EU plans new Africa mission in Gulf of Guinea

The EU plans to launch a new civil-military mission in the Gulf of Guinea in West Africa in autumn in order to contain the threat posed by jihadist groups, as the bloc seeks to stem the tide of growing instability in the region.

EU member states agreed on the mission at a meeting on 3 August, with police and soldiers deployed to Ghana, Togo, Benin and Ivory Coast.

The mission’s aim will be to “assist the four countries in redeploying state services in their northern region in an effective and accountable way,” Nabila Massrali, EU’s foreign affairs spokesperson, confirmed to EURACTIV.

Extremist groups linked to the Islamic State and al-Qaida have spread in the Sahel region, and particularly in Mali, Niger and Burkina Faso in recent years, with the region becoming increasingly unstable.

The new EU mission will include training and advising local security forces, helping prepare for anti-terror operations, giving technical support and implementing confidence-building measures in the security sector “to enhance human security as well as social and economic conditions of the local population,” Massrali said.

It is expected to initially last two years, with the number of deployed police officers and soldiers still to be determined.

The mission is set to be formally launched after formal approval is given by EU foreign ministers this autumn, which is likely to be at their next regular meeting in October in Luxembourg.

The EU previously launched a three-year military mission in Niger in 2022 to help combat terrorism in the region.

The move comes amid increased EU concern over a wave of instability that has gripped the region, with several countries falling by military coups in Mali, Burkina Faso, Niger and Gabon.

The attempted coup in Gabon, which was announced by a group of army offices on Wednesday, follows disputed presidential elections last weekend.

The government of President Ali Bongo Ondimba, whose family has held the presidency since 1967 and was running for a third term, cut off the Internet and imposed a ban on the major French broadcasters on polling day.

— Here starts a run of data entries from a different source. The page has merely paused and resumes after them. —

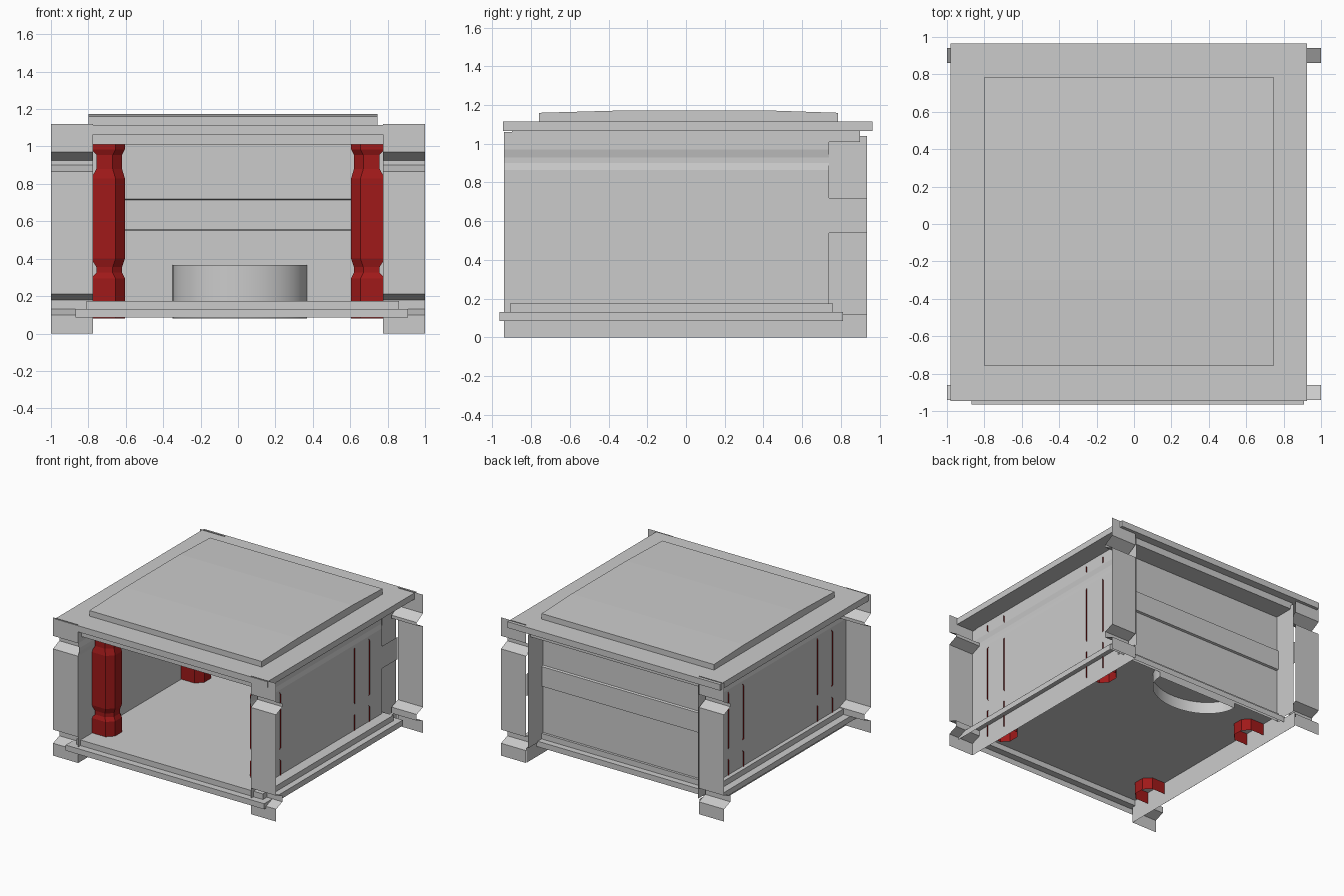
import bpy, bmesh
from math import sin, cos, pi

if "Cube" in bpy.data.objects:
    bpy.data.objects.remove(bpy.data.objects["Cube"])

red = bpy.data.materials.new("red_paint")
red.diffuse_color = (0.35, 0.01, 0.01, 1)
red.use_nodes = True
red.node_tree.nodes["Principled BSDF"].inputs["Base Color"].default_value = red.diffuse_color


def loft(name, rings, closed=True, cap_start=False, cap_end=False, mat=None):
    """Skin a row of equal-length point rings, optionally capping the ends."""
    bm = bmesh.new()
    vs = [[bm.verts.new(p) for p in r] for r in rings]
    n = len(vs[0])
    for a, b in zip(vs, vs[1:]):
        for i in range(n if closed else n - 1):
            j = (i + 1) % n
            bm.faces.new((a[i], a[j], b[j], b[i]))
    if cap_start:
        bm.faces.new(vs[0][::-1])
    if cap_end:
        bm.faces.new(vs[-1])
    bmesh.ops.recalc_face_normals(bm, faces=bm.faces)
    me = bpy.data.meshes.new(name)
    bm.to_mesh(me)
    bm.free()
    ob = bpy.data.objects.new(name, me)
    bpy.context.collection.objects.link(ob)
    if mat:
        me.materials.append(mat)
    return ob


def rect(x0, x1, y0, y1, z):
    return [(x0, y0, z), (x1, y0, z), (x1, y1, z), (x0, y1, z)]


def sheet_x(name, prof, x0, x1):
    """Open (y, z) profile extruded along x."""
    return loft(name, [[(x, y, z) for y, z in prof] for x in (x0, x1)], closed=False)


def sheet_y(name, prof, y0, y1):
    """Open (x, z) profile extruded along y."""
    return loft(name, [[(x, y, z) for x, z in prof] for y in (y0, y1)], closed=False)


# Corner posts: folded strips with two grooves
post = [(.94, 1.12), (.94, .97), (.86, .925), (.86, .90), (.94, .865),
        (.94, .21), (.86, .18), (.86, .13), (.94, .10), (.94, 0)]
for sx, side in ((-1, "left"), (1, "right")):
    for sy, end in ((-1, "front"), (1, "back")):
        sheet_x(f"{end}_{side}_corner_post", [(sy * y, z) for y, z in post], sx * .775, sx * 1.0)

    # Side walls with a shallow upper groove
    wall = [(.775, 1.06), (.775, .97), (.767, .93), (.767, .90), (.775, .865), (.775, 0)]
    sheet_y(f"{side}_wall", [(sx * x, z) for x, z in wall], -.94, .74)
    # Rear returns joining the side wall, back wall and post
    sheet_y(f"{side}_rear_tongue", [(sx * .775, .72), (sx * .775, .54)], .74, .935)
    sheet_y(f"{side}_rear_return", [(sx * .762, 1.04), (sx * .762, .12)], .74, .935)
    sheet_y(f"{side}_rear_foot", [(sx * .775, .12), (sx * .775, 0)], .74, .935)

    # Red half-octagon columns, open toward the wall and slightly poking through it
    full, neck = (.785, .605, .095), (.757, .62, .082)
    levels = [(.08, full), (.295, full), (.325, neck), (.355, neck), (.40, full),
              (.83, full), (.88, neck), (.955, neck), (.985, full), (1.03, full)]
    for cy, end in ((-.665, "front"), (.475, "back")):
        rings = []
        for z, (xo, xi, w) in levels:
            half = [(xo, -w), (xi + .05, -w), (xi, -w * .45),
                    (xi, w * .45), (xi + .05, w), (xo, w)]
            rings.append([(sx * x, cy + y, z) for x, y in half])
        loft(f"{end}_{side}_column", rings, closed=False, mat=red)

# Back wall with a raised middle band
sheet_x("back_wall", [(.74, 1.04), (.74, .72), (.757, .715), (.757, .555),
                      (.74, .55), (.74, .12)], -.775, .775)

# Half-round platform against the back wall
arc = [(.01 + .36 * cos(pi * i / 24), .74 - .28 * sin(pi * i / 24)) for i in range(25)]
drum = loft("half_round_platform", [[(x, y, z) for x, y in arc] for z in (.08, .365)], cap_end=True)
bpy.context.view_layer.objects.active = drum
drum.select_set(True)
bpy.ops.object.shade_smooth_by_angle()

# Floor: stepped tray, open underneath
loft("floor_tray", [rect(-.87, .91, -.965, .81, .085),
                    rect(-.87, .91, -.965, .81, .13),
                    rect(-.81, .86, -.91, .76, .13),
                    rect(-.81, .86, -.91, .76, .175)], cap_end=True)

# Roof: narrow lower layer stepping out to the wide slab
loft("roof_slab", [rect(-.78, .775, -.90, .90, 1.01),
                   rect(-.78, .775, -.90, .90, 1.065),
                   rect(-.98, .925, -.945, .965, 1.065),
                   rect(-.98, .925, -.945, .965, 1.115)], cap_start=True, cap_end=True)

# Slightly crowned roof panel
crown = [(-.76, 1.11), (-.76, 1.16), (-.3, 1.173), (.4, 1.173), (.785, 1.16), (.785, 1.11)]
loft("roof_panel", [[(x, y, z) for y, z in crown] for x in (-.80, .745)],
     cap_start=True, cap_end=True)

He was later declared the victor with the opposition, led by former education minister Albert Ondo Ossa, pointing to widespread electoral fraud and intimidation.

Unlike in the Sahel region, the coup is not thought to be motivated by lingering anti-francophone sentiment or Russian interference.

However, it could have consequences for the Economic Community of West African States (ECOWAS), the regional bloc which has threatened military intervention, a stance backed by the EU, to remove the junta in Niger and restore the elected government of President Mohamed Bazoum.
The sense of a ‘domino effect’ is also likely to increase fears among other African states in the region that they could also face military unrest.